Astoria Bar 

                                    ©1997 Mary Garvey


            Mary grew up on the Columbia River between Washington and Oregon and knew the (primarily salmon) fisheries along its lower reaches.  A huge body of water comes down a broad estuary near Astoria, creating one of the most dangerous river-mouth bars in the world.  She says "This is just a fisherman put-putting down the river in a small boat on a day when the weather is very beautiful and the river is very blue.  I remember as a child in Astoria seeing these massive quantities of fish going up conveyor belts from the ships and almost being spat out.  The bit about rowing all night from Willapa Bay is straight out of a comment in a newspaper story… some woman said her grandfather had done that.  Sturdy people in these parts… still are; but the Finns were legendary."


January Men and Then Some

Gordon – Spanish guitar

Forrest Sherman – tin whistle
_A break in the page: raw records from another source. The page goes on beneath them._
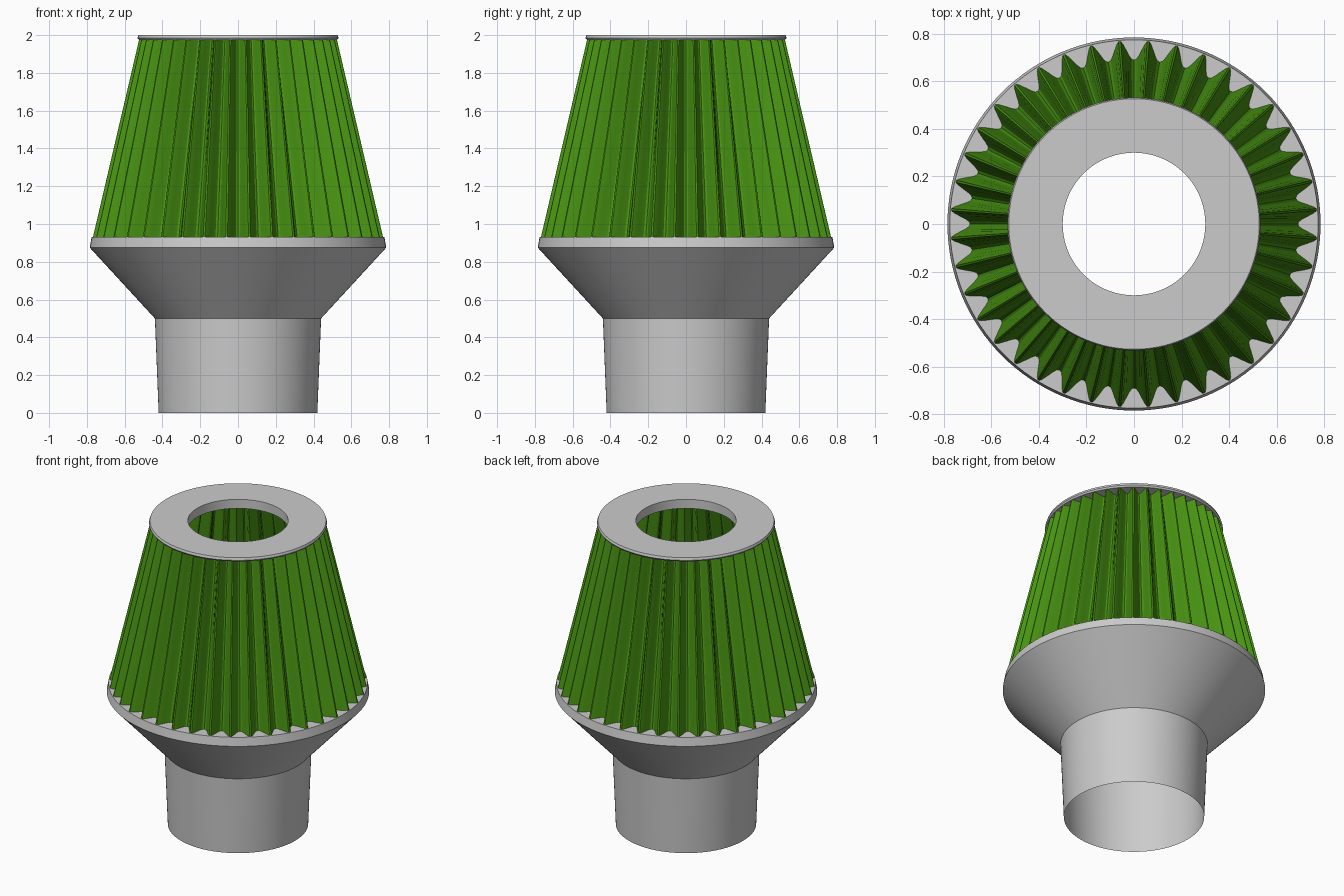
import bpy
from math import sin, cos, pi, radians

cube = bpy.data.objects.get("Cube")
if cube:
    bpy.data.objects.remove(cube, do_unlink=True)


def make_material(name, rgb):
    mat = bpy.data.materials.new(name)
    mat.use_nodes = True
    mat.diffuse_color = (*rgb, 1)
    mat.node_tree.nodes["Principled BSDF"].inputs["Base Color"].default_value = (*rgb, 1)
    return mat


grey = make_material("light grey", (0.6, 0.6, 0.6))
green = make_material("filter green", (0.066, 0.30, 0.006))


def build(name, rings, mat, closed=False):
    """Skin a stack of equal closed rings into one smooth shaded object."""
    n = len(rings[0])
    verts = [v for ring in rings for v in ring]
    faces = []
    for k in range(len(rings) if closed else len(rings) - 1):
        a, b = k * n, (k + 1) % len(rings) * n
        for i in range(n):
            j = (i + 1) % n
            faces.append((a + i, a + j, b + j, b + i))
    mesh = bpy.data.meshes.new(name)
    mesh.from_pydata(verts, [], faces)
    mesh.materials.append(mat)
    obj = bpy.data.objects.new(name, mesh)
    bpy.context.collection.objects.link(obj)
    bpy.ops.object.select_all(action="DESELECT")
    obj.select_set(True)
    bpy.context.view_layer.objects.active = obj
    bpy.ops.object.shade_smooth_by_angle(angle=radians(30))
    return obj


def lathe(name, profile, mat, closed=False, steps=128):
    rings = [[(r * cos(2 * pi * i / steps), r * sin(2 * pi * i / steps), z)
              for i in range(steps)] for r, z in profile]
    return build(name, rings, mat, closed)


# Neck tube, flared funnel and rim with a flat seat for the pleats
lathe("neck_and_funnel",
      [(0.42, 0), (0.44, 0.5), (0.785, 0.875), (0.775, 0.93), (0.62, 0.93)], grey)

# Top plate: a thin disc with a lip hanging inside its hole
lathe("top_plate",
      [(0.30, 1.94), (0.31, 1.94), (0.31, 1.975), (0.525, 1.975),
       (0.532, 1.985), (0.527, 2.0), (0.30, 2.0)], grey, closed=True)

# Pleated filter: rounded valleys and narrow ridges, tapering upwards
PLEATS = 40
DEPTH = 0.08
half = [(0, 0), (0.10, 0.06), (0.19, 0.25), (0.29, 0.55), (0.39, 0.85), (0.46, 1)]
pleat = half + [(1 - t, h) for t, h in reversed(half[1:])]


def pleat_ring(peak, z):
    ring = []
    for p in range(PLEATS):
        for t, h in pleat:
            angle = 2 * pi * (p + t) / PLEATS
            r = peak - DEPTH * (1 - h)
            ring.append((r * cos(angle), r * sin(angle), z))
    return ring


build("pleated_filter", [pleat_ring(0.77, 0.93), pleat_ring(0.525, 1.976)], green)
          It's not very far to Astoria's Bar

          But a very long journey it can be

          It can start at the mouth of the mighty blue river

          And end at the bottom of the sea


                    But the River still shines and shimmers in the light

                    As it did in our grandfathers' day

                    When they rowed all night and fished in the morning

                    And lived in Willapa Bay


          When the tide is rough so very, very rough

          So rough that you cannot stand

          It drives the little fish right into the nets

          And boats right into the sand


          In the wind and the rain, the labor and the pain

          We know what the fishing here is worth

          It's worth more than gold when they suck 'em from the hold

          It's worth all the treasures of the earth




Astoria Bar is recorded on the album Herrings in the Bay